BSJ: What inspired you to start Freestone Vintage Tackle?
N.S.: I’ve always loved buying, selling, and trading for vintage fly tackle, and, over time, I became convinced it could be a professional pursuit. I’m a treasure hunter by nature, and I have a real passion for the items I offer. Especially with classic tackle, every item that comes across my desk is a piece in a historic puzzle that I love putting together. Fly fishing is steeped in tradition, and I like the idea of being both a custodian of and a facilitator for these important objects. I often hunt down particular items for an angler or collector; it’s very rewarding to be able to fulfill those requests.
BSJ: For you, what is the allure of vintage tackle?
N.S.:Understanding the history really adds to the experience for me. I enjoy the story behind rods from the early American rod builders, names like Leonard, Payne, Thomas, Powell, and Winston. There are many talented rod makers from around the world, but the art of split cane bamboo rods really has its genesis in the United States. I’m also very drawn to classic reels; that’s what got me into collecting years ago. Most classic reels sport beautiful, simple designs and are very well suited to trout fishing in Big Sky Country. Most of the trout reels I fish with are 75 to 100 years old, and with a little care, they’ll be good on the water for another 100 years.
BSJ: How do you source your inventory?
N.S.: All the tackle on the site is either owned by us or offered on consignment. We purchase tackle outright, in acquisitions ranging from individual items to large collections and estates. We also offer a robust consignment business. We have a diverse global customer base, and we’re always on the hunt for interesting angling items, both classic and contemporary.
BSJ: Can you explain the main differences between modern and classic tackle?
N.S.: Today we have more variety in fly tackle than ever before.

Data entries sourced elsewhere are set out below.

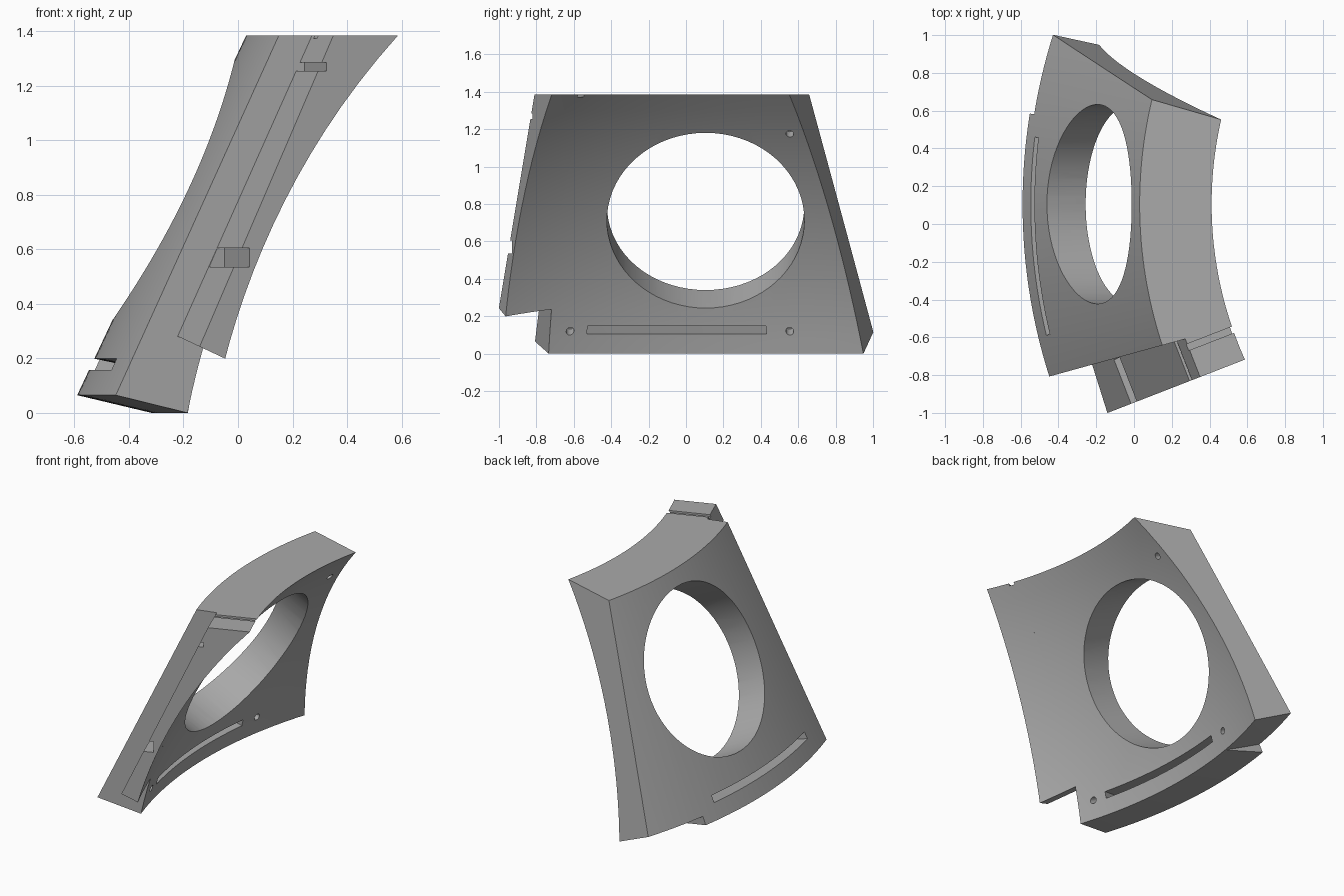
import bpy, bmesh
from math import sin, cos, sqrt
from mathutils import Vector, Matrix

if "Cube" in bpy.data.objects:
    bpy.data.objects.remove(bpy.data.objects["Cube"], do_unlink=True)

CX, CY = 2.42, 0.105            # vertical axis of the curved panel
TOP = 1.385
OUT = Vector((-0.905, 0, 0.426))   # outward normal of the panel
UP = Vector((0.426, 0, 0.905))     # direction up the slope
ALONG = Vector((0.932, 0.362, 0))  # across the strip end
AWAY = Vector((0.362, -0.932, 0))  # strip projection direction

grey = bpy.data.materials.new("mid grey")
grey.use_nodes = True
grey.diffuse_color = (0.4, 0.4, 0.4, 1)
grey.node_tree.nodes["Principled BSDF"].inputs["Base Color"].default_value = (0.4, 0.4, 0.4, 1)


def inner_radius(z):
    return sqrt(7.8 - (z + 0.555) ** 2)


def revolve(profile, a0, a1, steps):
    """Sweep a closed (radius, z) profile about the panel axis."""
    bm = bmesh.new()
    rings = []
    for i in range(steps + 1):
        a = a0 + (a1 - a0) * i / steps
        rings.append([bm.verts.new((CX - r * cos(a), CY + r * sin(a), z)) for r, z in profile])
    n = len(profile)
    for p, q in zip(rings, rings[1:]):
        for j in range(n):
            k = (j + 1) % n
            bm.faces.new((p[j], p[k], q[k], q[j]))
    bm.faces.new(rings[0])
    bm.faces.new(rings[-1])
    bmesh.ops.recalc_face_normals(bm, faces=bm.faces)
    return bm


def slice_off(bm, point, normal):
    """Remove everything on the normal side of a plane and cap the cut."""
    bmesh.ops.bisect_plane(bm, geom=bm.verts[:] + bm.edges[:] + bm.faces[:], dist=1e-5,
                           plane_co=point, plane_no=normal, clear_outer=True)
    bmesh.ops.holes_fill(bm, edges=[e for e in bm.edges if e.is_boundary], sides=0)
    bmesh.ops.recalc_face_normals(bm, faces=bm.faces)


def finish(bm, name):
    mesh = bpy.data.meshes.new(name)
    bm.to_mesh(mesh)
    bm.free()
    mesh.materials.append(grey)
    obj = bpy.data.objects.new(name, mesh)
    bpy.context.collection.objects.link(obj)
    return obj


def rod(center, radius, length, sides):
    bm = bmesh.new()
    rot = OUT.to_track_quat('Z', 'Y').to_matrix().to_4x4()
    bmesh.ops.create_cone(bm, cap_ends=True, segments=sides, radius1=radius, radius2=radius,
                          depth=length, matrix=Matrix.Translation(center) @ rot)
    return finish(bm, "cutter")


def block(center, along, away, height):
    bm = bmesh.new()
    rot = Matrix((ALONG, -AWAY, (0, 0, 1))).transposed().to_4x4()
    bmesh.ops.create_cube(bm, size=1, matrix=Matrix.Translation(center) @ rot
                          @ Matrix.Diagonal((along, away, height, 1)))
    return finish(bm, "cutter")


def activate(obj):
    bpy.ops.object.select_all(action='DESELECT')
    obj.select_set(True)
    bpy.context.view_layer.objects.active = obj


def carve(obj, cutters):
    activate(obj)
    for c in cutters:
        c.hide_render = True
        mod = obj.modifiers.new("cut", 'BOOLEAN')
        mod.operation, mod.solver, mod.object = 'DIFFERENCE', 'EXACT', c
        bpy.ops.object.modifier_apply(modifier=mod.name)
        bpy.data.objects.remove(c, do_unlink=True)
    bpy.ops.object.shade_smooth_by_angle(angle=0.45)


# Straight sloping outside, spherical inside
STEPS = 16
inside = [(inner_radius(TOP * i / STEPS), TOP * i / STEPS) for i in range(STEPS, -1, -1)]
section = [(3.01, 0.065), (2.39, TOP)] + inside
near_point, near_normal = Vector((0.52, -0.54, 0)), Vector((0.276, -1, 0))

# Main panel, trimmed by the two side planes
bm = revolve(section, -0.55, 0.55, 72)
slice_off(bm, near_point, near_normal)
slice_off(bm, Vector((0.09, 0.66, TOP)), Vector((0.152, 0.526, 0.0794)))
panel = finish(bm, "curved_panel")

# Large opening, long slot, raised lower edge and four blind holes
cuts = [rod(UP * 0.639 + Vector((0, CY, 0)), 0.528, 1.6, 72)]
cuts.append(finish(revolve([(2.5, 0.06), (3.2, 0.207), (3.2, 0.252), (2.5, 0.105)],
                           -0.236, 0.12, 24), "cutter"))
cuts.append(finish(revolve([(2.7, -0.018), (3.2, 0.214), (3.2, -0.2), (2.7, -0.2)],
                           0.16, 0.6, 24), "cutter"))
for y in (-0.62, 0.555):
    for z in (0.12, 1.175):
        x = CX - sqrt(inner_radius(z) ** 2 - (y - CY) ** 2)
        cuts.append(rod(Vector((x, y, z)), 0.021, 0.14, 16))
carve(panel, cuts)

# Projecting strip on the near side
bm = revolve(section, -0.62, 0.2, 60)
slice_off(bm, near_point, -near_normal)
edge_top, edge_low = Vector((0.35, -0.81, TOP)), Vector((-0.14, -1.0, 0.245))
slice_off(bm, edge_top, AWAY)
face_normal = AWAY.cross(edge_top - edge_low)
if face_normal.x > 0:
    face_normal.negate()
slice_off(bm, edge_top, face_normal)
slice_off(bm, UP * 0.16, -UP)
strip = finish(bm, "side_strip")

# Cross notches and the shallow top groove
notches = []
for z, width, height in ((0.57, 0.09, 0.07), (1.27, 0.05, 0.03)):
    spot = edge_low.lerp(edge_top, (z - edge_low.z) / (TOP - edge_low.z))
    notches.append(block(spot - AWAY * 0.1, width, 0.3, height))
notches.append(block(Vector((0.42, -0.6, TOP)), 0.5, 0.035, 0.024))
carve(strip, notches)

Before World War II, there was essentially only one type of fly rod: split bamboo. In the early 1950s, the United States banned the importation of Chinese bamboo, just as fiberglass fly rods came on the scene. For decades, the market was dominated by fiberglass, and then graphite rods. As the cold war thawed, Tonkin cane [native to China] became progressively more available, and with that, an increased interest in split cane rods arose. I think the Internet was a major boon for rod makers and it has inarguably spurred innovation in things like heat treating and hollow-building, among others. Many people assume bamboo rod making is a dying art, but there are actually more people making split cane rods today than ever before; freestonevintagetackle.com.
While the inventory is ever-changing on the Freestone Vintage Tackle online store, here are some of Stansfield’s favorite pieces:
Per Brandin Model 835-3 Hollow-Built Bamboo Rod
This near-mint, 8-foot-3-inch, 5-weight quad from Per Brandin features oxidized hardware wrapped in pale green silks and a 6-inch ventilated cork grip. It’s an incredible rod from one of the modern masters. Per Brandin Rod
Hardy St. George Jr. Fly Reel
This limited edition Hardy St. George Jr. fly reel is in near-mint condition and sold in the original leather block case. It’s a perfect option for a 2- or 3-weight rod. Hardy St. George Reel
Gary Howells Bamboo Rod
An early Gary Howells that’s in excellent condition, this 8-foot-6-inch, 4-¼-ounce, two-piece rod is a great 6-weight on the medium side of medium-fast action. The serial number indicates that it’s the 25th rod made under Howells’ own name after leaving R.L. Winston Fly Rods. Gary Howells Rod